“My main criticism so far is that she tends to make some claims about universality here and there that I think are somewhat unsubstantiated. About how we’re meant to travel because of our ancient ancestors, and the “ontogeny of breath”… I found those moments to be a bit contrived and definitely romanticized. While she acknowledges her privilege (mostly indirectly) in one or two places, the aforementioned moments really rub me the wrong way because it leaves a large portion of the world’s population out of what she claims is some kind of universal human characteristic or experience. I’m going to keep an eye out for more instances of this as I go along!” – Katelyn

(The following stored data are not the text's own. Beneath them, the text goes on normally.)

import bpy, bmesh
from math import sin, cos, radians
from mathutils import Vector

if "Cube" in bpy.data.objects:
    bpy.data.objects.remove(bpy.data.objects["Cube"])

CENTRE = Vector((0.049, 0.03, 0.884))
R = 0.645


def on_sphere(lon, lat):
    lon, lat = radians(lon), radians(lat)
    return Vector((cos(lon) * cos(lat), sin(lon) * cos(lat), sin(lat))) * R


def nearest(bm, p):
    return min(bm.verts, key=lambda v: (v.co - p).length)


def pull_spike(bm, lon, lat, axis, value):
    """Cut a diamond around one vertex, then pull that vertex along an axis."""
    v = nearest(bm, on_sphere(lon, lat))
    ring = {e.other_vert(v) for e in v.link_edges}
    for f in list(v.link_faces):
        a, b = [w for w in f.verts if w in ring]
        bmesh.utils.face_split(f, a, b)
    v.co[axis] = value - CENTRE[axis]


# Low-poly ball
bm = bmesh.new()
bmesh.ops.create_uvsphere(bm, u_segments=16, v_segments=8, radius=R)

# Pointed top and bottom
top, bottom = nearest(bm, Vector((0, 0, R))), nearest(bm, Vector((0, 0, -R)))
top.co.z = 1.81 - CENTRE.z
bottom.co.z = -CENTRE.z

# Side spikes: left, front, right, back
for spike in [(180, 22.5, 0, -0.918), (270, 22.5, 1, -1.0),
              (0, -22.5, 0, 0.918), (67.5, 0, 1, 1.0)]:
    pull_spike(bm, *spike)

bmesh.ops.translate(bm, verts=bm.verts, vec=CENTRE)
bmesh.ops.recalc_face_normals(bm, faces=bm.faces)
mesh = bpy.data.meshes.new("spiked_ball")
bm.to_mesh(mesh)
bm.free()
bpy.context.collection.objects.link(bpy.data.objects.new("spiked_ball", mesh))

Overall, however, it was clear that Gloria Steinem understands and respects the importance of women of colour being included in feminism, and telling their own stories within that. It was also very interesting to read about women of colour as pioneers of feminism, very much leading the way for white women. When you juxtapose that with the dominance of White Feminism today, the excuses made by White Feminists (“at least we’re making progress for women first, and then we’ll come back for you”) seem particularly feeble. We did not invent this movement. We have co-opted it, taken credit for it, and weakened it.
“I definitely felt that she tried to make the connectedness of equality movements a big theme. She made it very clear that you can’t fight against gender inequality without also thinking about racial inequality, socio-economic inequality, homophobia, etc. However, I felt like there was a clear oversight when it came to including trans women.” – Monica
I wasn’t sure what to make of the discussion of Gloria Steinem’s treatment of trans people, as I know she has had comments taken out of context in the past. From what I can understand, her feminism is trans inclusive, but that she has raised some questions about why we feel the need to reconcile our gender identity with our physical bodies—which in the past has been something I’ve wondered about as well.
“Wow. I’ve just finished the book and I can honestly say I’ve never read a book which has inspired me and made me question so much. It’s been utterly thought provoking.” – Emma
One of the main things I took away from My Life on the Road was the importance of talking to people—and talking to people outside your usual circle. Gloria Steinem learned incredible things from speaking to taxi drivers, air hostesses, women with whom she shared a train carriage… all the people I usually tune out with my nose in a book, or my eyes glued to my iPhone screen. The travel that Steinem so loves is not just about the road; it’s about travelling through cultures and histories and worlds. We can travel through reading, and we can travel through the Internet—but is there anything quite like travelling through a conversation with a stranger?
My favourite quotes
“There have been great societies that did not use the wheel, but there have been no societies that did not tell stories.” – Ursula LeGuin
“If I don’t know what will happen tomorrow, it could be wonderful!”
“When humans are ranked instead of linked, everyone loses.”
And one that particularly struck home, because it is so familiar today, over 40 years after the period Steinem is describing:
“[Women are told] feminism is too radical or not radical enough, antimale or male-imitative, impossible because men are from Mars and women are from Venus, or unnecessary because we’re now in a postfeminist, postracist age.”
Looking back, it is obvious that the 1960s and ’70s were not a postfeminist, postracist age. I am constantly told that my outrage is not needed today, and yet I firmly believe that our grandchildren will look back on these years and scoff that anyone ever thought it could be a “postfeminist, postracist age.”
But this doesn’t have to be depressing. If My Life on the Road taught me anything, it’s that change can happen—and that it will.